Translate Your Site to 71 Languages in Five Minutes

Introduction

This article describes an easy approach to providing site translation using Google Translation services; it takes only a few minutes to set it up. There are other methods available for providing site translation but in terms of ease of implementation, it is hard to beat Google's offering. The best part is that it does not cost a thing to pull it off.

As with any translation service, the translations provided are a best effort based upon the rules applied. If you need a more professional translation you may wish to follow more traditional approaches to site translation to be certain that the translations are correct, adhere to language rules, and apply idiomatic expressions correctly.

Still and all, if you just want to have a little fun with simple translations this is a pretty nice feature to add and again, it only takes a few minutes to pull it off.

Getting Started

The first thing you will need to do is visit the Google Translation website: http://translate.google.com/. You will need a Google account (Gmail) to get the mark-up you will need to add translation services to you website.

Once you have logged into your Google account, look to the bottom of page and find the link for Website Translator.

Google Translation Website
Figure 1 - Google Translation Website

After clicking the link, you will be presented with an option to add a new website; Google will allow you to set one up for localhost if you are working in development and have not provisioned a site yet.
 
Click the option to add a new website.

Add New Website
Figure 2 - Add New Website

After clicking the Add new website button, you will be presented with a screen that will allow you to key in your site details. For now just use localhost as your site unless you have a site in mind to use; also set the site language for the original site. Once done, click the Next button at the bottom of the page.

 

Setting up a website
Figure 3 - Setting up a website

After clicking Next, Google will present you some more options. The first will be to define which languages to provide translations for; you can pick all languages (71 at the time of writing) or specific languages if you would rather pick and choose. You can also define what style of widget you want to place on the page; there are three options and you can select the radio buttons shown to see what each looks like.

 

Setting up a website continued
Figure 4 - Setting up a website continued

After making your selections, click the Get Code button at the bottom of the page.
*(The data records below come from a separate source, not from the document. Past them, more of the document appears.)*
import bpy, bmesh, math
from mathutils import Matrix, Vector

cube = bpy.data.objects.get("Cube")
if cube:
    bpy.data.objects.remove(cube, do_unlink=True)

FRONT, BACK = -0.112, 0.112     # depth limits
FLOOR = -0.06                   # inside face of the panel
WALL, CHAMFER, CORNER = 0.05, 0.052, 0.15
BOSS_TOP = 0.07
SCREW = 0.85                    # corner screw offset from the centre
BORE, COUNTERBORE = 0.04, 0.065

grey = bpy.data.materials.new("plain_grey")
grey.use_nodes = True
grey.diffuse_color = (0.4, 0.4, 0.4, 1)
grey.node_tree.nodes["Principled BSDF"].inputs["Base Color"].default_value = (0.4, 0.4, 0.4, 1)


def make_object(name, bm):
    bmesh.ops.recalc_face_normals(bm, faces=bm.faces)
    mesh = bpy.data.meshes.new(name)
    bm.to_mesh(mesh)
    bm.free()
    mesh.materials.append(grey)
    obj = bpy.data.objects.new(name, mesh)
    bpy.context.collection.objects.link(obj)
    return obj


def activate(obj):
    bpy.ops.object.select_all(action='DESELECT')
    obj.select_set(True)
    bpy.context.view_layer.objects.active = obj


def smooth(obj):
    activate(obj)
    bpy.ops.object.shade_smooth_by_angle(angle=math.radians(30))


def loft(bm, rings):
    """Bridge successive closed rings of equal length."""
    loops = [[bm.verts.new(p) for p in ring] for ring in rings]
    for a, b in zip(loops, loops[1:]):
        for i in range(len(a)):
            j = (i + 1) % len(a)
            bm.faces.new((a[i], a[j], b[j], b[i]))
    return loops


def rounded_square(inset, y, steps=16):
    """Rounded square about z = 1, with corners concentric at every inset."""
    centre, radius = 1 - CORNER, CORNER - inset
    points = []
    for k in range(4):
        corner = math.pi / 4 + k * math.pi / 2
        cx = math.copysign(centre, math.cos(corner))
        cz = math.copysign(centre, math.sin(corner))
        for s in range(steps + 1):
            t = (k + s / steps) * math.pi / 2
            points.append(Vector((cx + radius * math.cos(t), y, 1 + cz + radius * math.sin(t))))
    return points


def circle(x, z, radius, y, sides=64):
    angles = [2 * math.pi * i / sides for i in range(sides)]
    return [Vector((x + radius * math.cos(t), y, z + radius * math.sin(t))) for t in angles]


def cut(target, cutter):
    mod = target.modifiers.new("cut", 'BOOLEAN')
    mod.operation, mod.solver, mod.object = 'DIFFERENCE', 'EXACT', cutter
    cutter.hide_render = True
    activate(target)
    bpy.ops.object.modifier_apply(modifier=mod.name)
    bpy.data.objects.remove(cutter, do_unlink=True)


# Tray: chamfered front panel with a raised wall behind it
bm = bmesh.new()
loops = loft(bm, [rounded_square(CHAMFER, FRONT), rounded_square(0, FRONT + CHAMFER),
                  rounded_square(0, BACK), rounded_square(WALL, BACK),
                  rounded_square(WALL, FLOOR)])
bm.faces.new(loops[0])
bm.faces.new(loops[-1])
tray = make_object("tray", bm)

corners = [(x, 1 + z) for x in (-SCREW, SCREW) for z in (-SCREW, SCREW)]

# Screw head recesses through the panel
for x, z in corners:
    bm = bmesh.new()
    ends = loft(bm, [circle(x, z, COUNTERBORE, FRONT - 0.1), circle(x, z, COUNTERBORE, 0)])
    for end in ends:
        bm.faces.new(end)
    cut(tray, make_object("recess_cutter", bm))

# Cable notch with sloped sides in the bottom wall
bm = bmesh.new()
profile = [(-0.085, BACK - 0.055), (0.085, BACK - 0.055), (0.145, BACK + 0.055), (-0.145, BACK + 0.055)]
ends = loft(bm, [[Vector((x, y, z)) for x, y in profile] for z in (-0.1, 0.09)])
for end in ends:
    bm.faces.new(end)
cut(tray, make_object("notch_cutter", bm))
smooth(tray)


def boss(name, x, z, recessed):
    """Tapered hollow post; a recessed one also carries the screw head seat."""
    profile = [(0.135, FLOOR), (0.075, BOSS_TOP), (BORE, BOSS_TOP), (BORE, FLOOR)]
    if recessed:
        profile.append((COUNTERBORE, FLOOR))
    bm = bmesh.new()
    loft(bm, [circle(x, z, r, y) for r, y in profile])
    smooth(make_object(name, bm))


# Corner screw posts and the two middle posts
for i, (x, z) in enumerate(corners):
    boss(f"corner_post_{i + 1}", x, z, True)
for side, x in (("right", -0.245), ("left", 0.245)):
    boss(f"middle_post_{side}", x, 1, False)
Once done, you will be provided with two bits of mark-up. The first is a meta tag that you will need to place into the head section of your page. If you are using one or more master pages, place the meta tag into each master page used.
 
The second item is the script reference and widget; you can cut and paste that code anywhere you want the translation widget to appear on the page. So at this point fire up Visual Studio, open your project, and place the mark-up.

Place the meta tag into the layout page in an MVC project
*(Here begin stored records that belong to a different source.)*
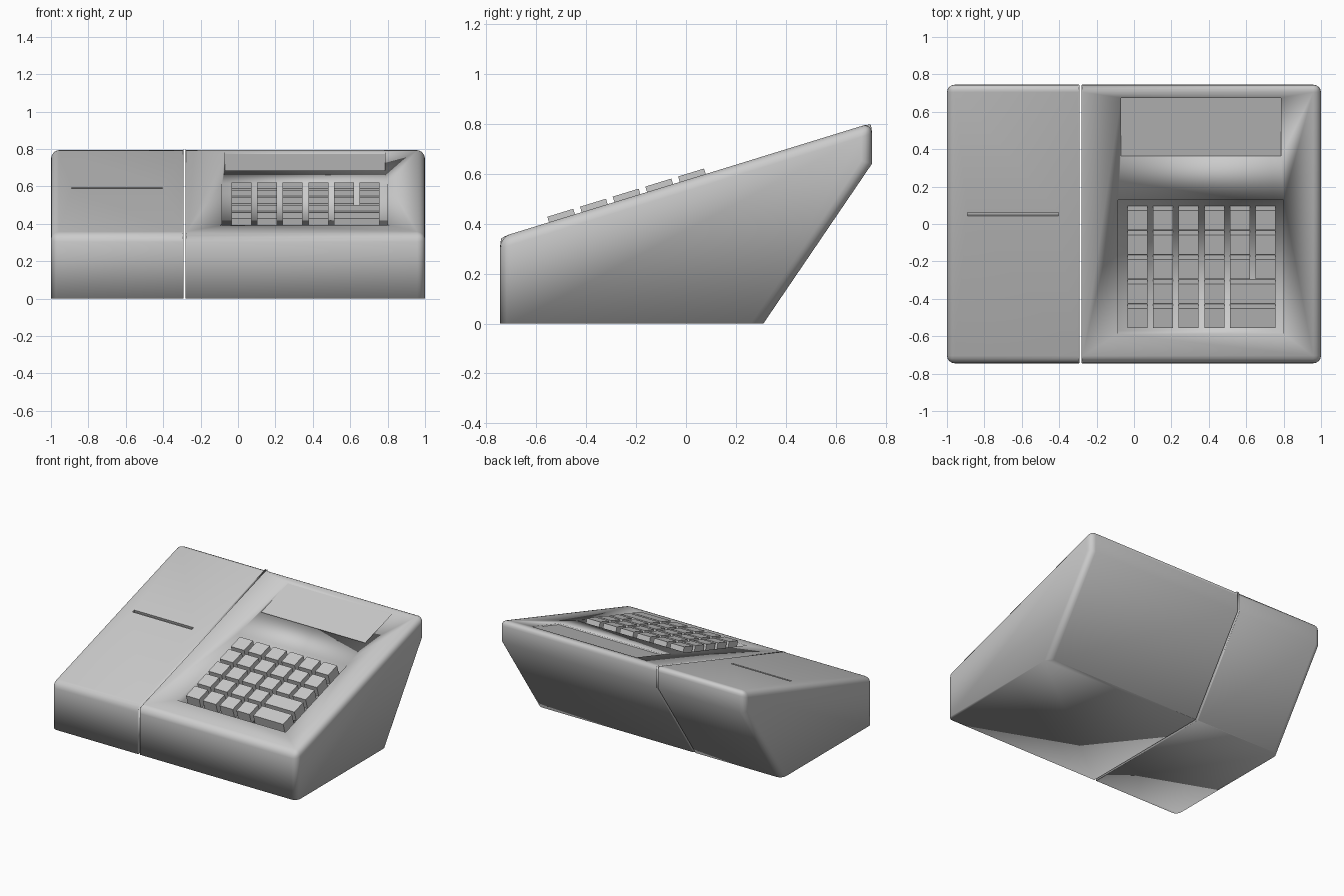
import bpy, bmesh, math
from mathutils import Matrix

if "Cube" in bpy.data.objects:
    bpy.data.objects.remove(bpy.data.objects["Cube"])

grey = bpy.data.materials.new("light grey plastic")
grey.use_nodes = True
grey.diffuse_color = (0.6, 0.6, 0.6, 1)
grey.node_tree.nodes["Principled BSDF"].inputs["Base Color"].default_value = (0.6, 0.6, 0.6, 1)

SLOPE = 0.308                      # rise of the sloping top
TILT = math.atan(SLOPE)


def top_z(y):
    return 0.575 + SLOPE * y


def add_object(name, bm):
    mesh = bpy.data.meshes.new(name)
    bmesh.ops.recalc_face_normals(bm, faces=bm.faces)
    bm.to_mesh(mesh)
    bm.free()
    mesh.materials.append(grey)
    obj = bpy.data.objects.new(name, mesh)
    bpy.context.collection.objects.link(obj)
    return obj


def sloped_box(name, x0, x1, y0, y1, h0, h1):
    """Box lying on the sloping top, from height h0 to h1 along its normal."""
    yc = (y0 + y1) / 2
    m = (Matrix.Translation(((x0 + x1) / 2, yc, top_z(yc)))
         @ Matrix.Rotation(TILT, 4, 'X')
         @ Matrix.Translation((0, 0, (h0 + h1) / 2))
         @ Matrix.Diagonal((x1 - x0, (y1 - y0) / math.cos(TILT), h1 - h0, 1)))
    bm = bmesh.new()
    bmesh.ops.create_cube(bm, size=1, matrix=m)
    return add_object(name, bm)


def wedge(name, x0, x1, outer):
    """Wedge body, rounded widely on its outer side and finely beside the gap."""
    profile = [(-0.745, 0), (-0.745, top_z(-0.745)), (0.745, top_z(0.745)),
               (0.745, 0.64), (0.31, 0)]
    bm = bmesh.new()
    face = bm.faces.new([bm.verts.new((x0, y, z)) for y, z in profile])
    ext = bmesh.ops.extrude_face_region(bm, geom=[face])
    for v in ext["geom"]:
        if isinstance(v, bmesh.types.BMVert):
            v.co.x = x1
    weight = bm.edges.layers.float.new("bevel_weight_edge")
    for e in bm.edges:
        a, b = (v.co for v in e.verts)
        if a.z + b.z < 0.001:
            continue                              # bottom stays sharp
        if abs(a.x - b.x) < 0.001:
            e[weight] = 1 if abs(a.x - outer) < 0.001 else 0.12
        elif min(a.z, b.z) > 0.1 and abs(a.z - 0.64) > 0.01:
            e[weight] = 1                         # front and back top edges
    obj = add_object(name, bm)
    bevel = obj.modifiers.new("rounding", 'BEVEL')
    bevel.limit_method = 'WEIGHT'
    bevel.width = 0.042
    bevel.segments = 4
    return obj


def finish(obj, cutters):
    """Cut the pockets, bake the modifiers and shade smooth."""
    for c in cutters:
        mod = obj.modifiers.new(c.name, 'BOOLEAN')
        mod.object = c
        mod.solver = 'EXACT'
    deps = bpy.context.evaluated_depsgraph_get()
    deps.update()
    mesh = bpy.data.meshes.new_from_object(obj.evaluated_get(deps))
    obj.modifiers.clear()
    obj.data = mesh
    mesh.shade_smooth()
    for c in cutters:
        bpy.data.objects.remove(c)


# Main body with keypad and display pockets
main_body = wedge("main_body", -0.28, 1.0, 1.0)
finish(main_body, [
    sloped_box("keypad_pocket", -0.085, 0.80, -0.588, 0.128, -0.055, 0.1),
    sloped_box("display_pocket", -0.07, 0.785, 0.36, 0.675, -0.03, 0.1)])
sloped_box("display_panel", -0.07, 0.785, 0.36, 0.675, -0.03, -0.009)

# Printer body with its paper slot, kept crisp
printer_body = wedge("printer_body", -1.0, -0.292, -1.0)
finish(printer_body, [
    sloped_box("paper_slot", -0.89, -0.405, 0.042, 0.062, -0.02, 0.1)])
bm = bmesh.new()
bm.from_mesh(printer_body.data)
for e in bm.edges:
    if all(-0.9 < v.co.x < -0.4 and abs(v.co.y - 0.052) < 0.03 and v.co.z > 0.3
           for v in e.verts):
        e.smooth = False
bm.to_mesh(printer_body.data)
bm.free()

# Keys: five rows, the front two ending in a double-width key
for row in range(5):
    y = -0.549 + row * 0.131
    columns = 5 if row < 2 else 6
    for col in range(columns):
        x = -0.035 + col * 0.137
        width = 0.244 if columns == 5 and col == 4 else 0.107
        sloped_box(f"key_row{row + 1}_{col + 1}", x, x + width,
                   y, y + 0.104, -0.055, 0.023)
Figure 5 - Place the meta tag into the layout page in an MVC project 

Place the Widget and Script Reference
Figure 6 - Place the Widget and Script Reference

In this example I have an internet application using the MVC 4 template; I place the mark-up in with the navigation on the layout page so that it will appear on each of the pages in the site.
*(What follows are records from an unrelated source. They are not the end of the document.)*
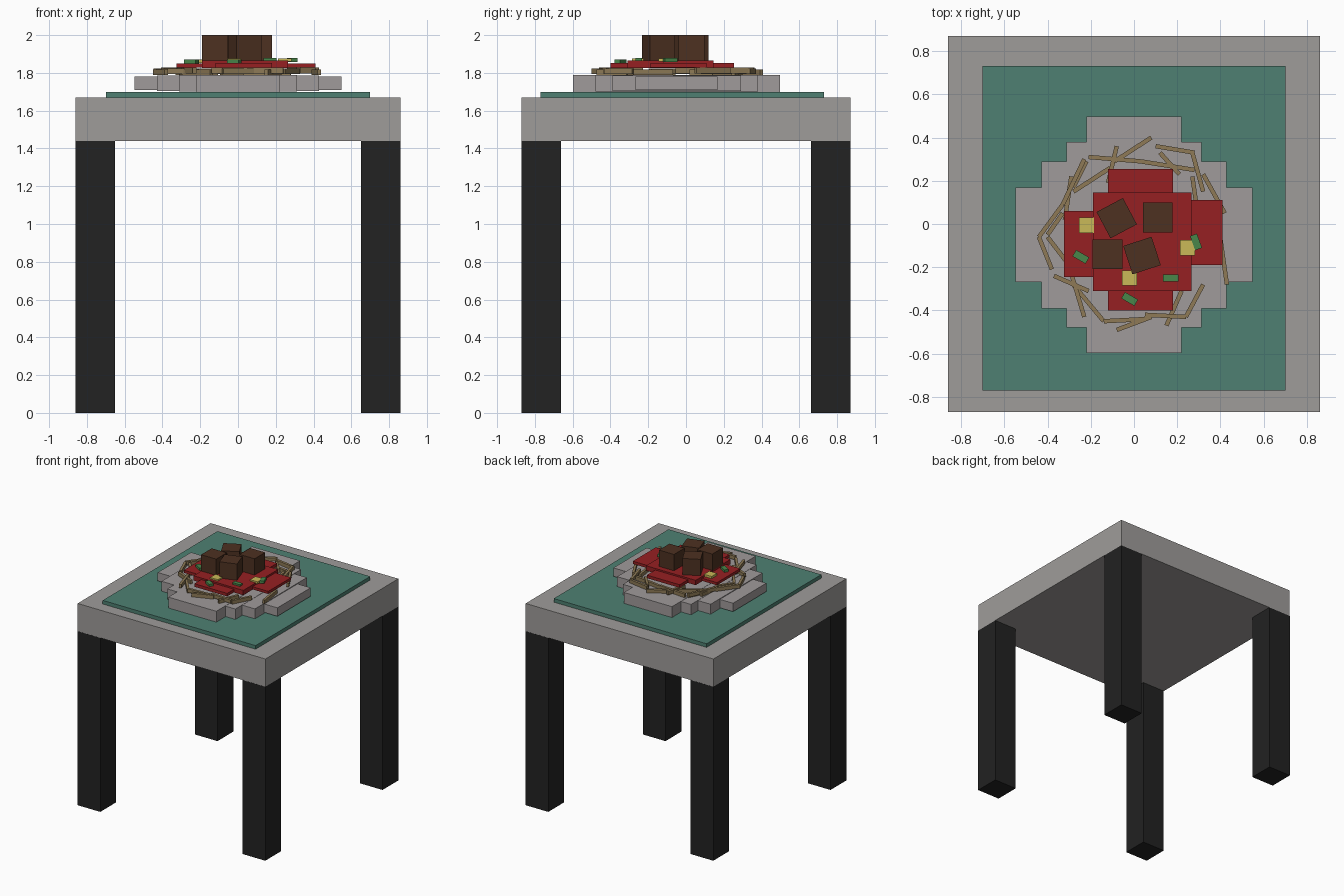
import bpy
import math

start_cube = bpy.data.objects.get("Cube")
if start_cube:
    bpy.data.objects.remove(start_cube, do_unlink=True)


def linear(channel):
    c = channel / 255
    return c / 12.92 if c <= 0.04045 else ((c + 0.055) / 1.055) ** 2.4


def material(name, *rgb):
    colour = [linear(c) for c in rgb] + [1]
    mat = bpy.data.materials.new(name)
    mat.use_nodes = True
    mat.diffuse_color = colour
    shader = next(n for n in mat.node_tree.nodes if n.type == "BSDF_PRINCIPLED")
    shader.inputs["Base Color"].default_value = colour
    return mat


stone = material("warm grey", 159, 156, 154)
black = material("charcoal", 34, 34, 34)
teal = material("teal cloth", 78, 128, 114)
china = material("plate grey", 160, 155, 155)
pasta = material("noodle tan", 142, 122, 86)
sauce = material("sauce red", 150, 32, 34)
meat = material("meat brown", 77, 49, 33)
cheese = material("cheese yellow", 202, 186, 88)
herb = material("herb green", 72, 134, 74)


def block(name, mat, centre, size, turn=0.0):
    """Box given by its centre, full size and turn about z."""
    bpy.ops.mesh.primitive_cube_add(size=1, location=centre)
    obj = bpy.context.object
    obj.name = name
    obj.scale = size
    obj.rotation_euler.z = turn
    obj.data.materials.append(mat)
    return obj


def slab(name, mat, x, y, z):
    """Box given by its (low, high) range on each axis."""
    spans = (x, y, z)
    return block(name, mat, [(a + b) / 2 for a, b in spans], [b - a for a, b in spans])


def stick(name, mat, start, end, z, width, height):
    """Thin bar lying flat between two points."""
    dx, dy = end[0] - start[0], end[1] - start[1]
    middle = ((start[0] + end[0]) / 2, (start[1] + end[1]) / 2, z)
    return block(name, mat, middle, (math.hypot(dx, dy), width, height), math.atan2(dy, dx))


# Table
slab("table_top", stone, (-0.86, 0.86), (-0.87, 0.87), (1.44, 1.67))
for depth, sy in (("front", -1), ("back", 1)):
    for side, sx in (("right", -1), ("left", 1)):
        block(f"{depth}_{side}_leg", black, (sx * 0.756, sy * 0.767, 0.72), (0.208, 0.208, 1.44))

# Place mat
slab("place_mat", teal, (-0.7, 0.7), (-0.77, 0.73), (1.67, 1.7))

# Stepped round plate, from overlapping slabs
plate_y = -0.05
for i, (half_x, half_y, inset) in enumerate(
        ((0.22, 0.548, 0), (0.312, 0.43, 0.002), (0.428, 0.34, 0.004), (0.548, 0.218, 0.01))):
    slab(f"plate_layer_{i}", china, (-half_x, half_x),
         (plate_y - half_y, plate_y + half_y), (1.7 + inset, 1.79 - inset))

# Noodle ring, in hundredths of a unit: start x, start y, end x, end y
noodles = (
    (-44, -6, -38, -21), (-44, -6, -33, 9), (-33, 9, -23, 30), (-29, 22, -32, 2),
    (-40, -6, -30, -19), (-40, -5, -33, 5), (-28, 15, -11, 26), (-21, 31, 3, 29),
    (-8, 36, -12, 19), (-9, 29, 8, 40), (10, 36, 28, 33), (27, 33, 32, 15),
    (3, 29, 28, 25), (12, 33, 21, 23), (32, 23, 42, 5), (40, -7, 43, -28),
    (32, -28, 24, -43), (24, -43, 5, -42), (15, -47, 22, -31), (-8, -49, 8, -43),
    (-14, -45, 5, -44), (-29, -27, -14, -45), (-37, -24, -21, -31), (-29, -23, -23, -43),
    (-28, 17, -22, 29), (29, 8, 27, 22),
)
for i, ends in enumerate(noodles):
    x0, y0, x1, y1 = (value / 100 for value in ends)
    stick(f"noodle_{i}", pasta, (x0, y0), (x1, y1), 1.803 + 0.005 * (i % 3), 0.02, 0.03)

# Sauce
slab("sauce_middle", sauce, (-0.19, 0.265), (-0.31, 0.145), (1.825, 1.865))
slab("sauce_lengthwise", sauce, (-0.12, 0.18), (-0.4, 0.255), (1.827, 1.852))
slab("sauce_right_side", sauce, (-0.325, -0.15), (-0.245, 0.06), (1.828, 1.85))
slab("sauce_left_side", sauce, (0.2, 0.41), (-0.19, 0.11), (1.828, 1.85))

# Square meatballs
for i, (x, y, turn) in enumerate(
        ((0.11, 0.03, 0), (-0.08, 0.027, 28), (-0.122, -0.14, 0), (0.037, -0.146, 18))):
    block(f"meatball_{i}", meat, (x, y, 1.931), (0.138, 0.138, 0.138), math.radians(turn))

# Cheese pieces
for i, (x, y, z) in enumerate(
        ((-0.22, -0.006, 1.861), (0.247, -0.11, 1.868), (-0.02, -0.25, 1.868))):
    block(f"cheese_{i}", cheese, (x, y, z), (0.07, 0.07, 0.018))

# Herb pieces
for i, (x, y, z, turn) in enumerate(
        ((0.287, -0.083, 1.868, 110), (-0.246, -0.152, 1.86, -30),
         (0.17, -0.25, 1.868, 0), (-0.02, -0.347, 1.86, -30))):
    block(f"herb_{i}", herb, (x, y, z), (0.07, 0.034, 0.022), math.radians(turn))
That is all there is to it. Now run the application and try it out.

 

Running the site with Widget Loaded
Figure 7 - Running the site with Widget Loaded

With the site running the Select Language drop down is loaded on the page and the page is displayed in the original language (English). Clicking the drop down will display a list of languages available for translation purposes.

Translation Language Dropdown
Figure 8 - Translation Language Dropdown

I'll pick French as a language and hold for the translation.

Page Translated
Figure 9 - Page Translated

And Bob's your uncle; now my page speaks French (and quite a few other language). Of course I don't guarantee the quality of the translations but for five minutes on my part (and likely thousands of hours on someone else's part) it is pretty spiffy. Passez une bonne journée tout le monde !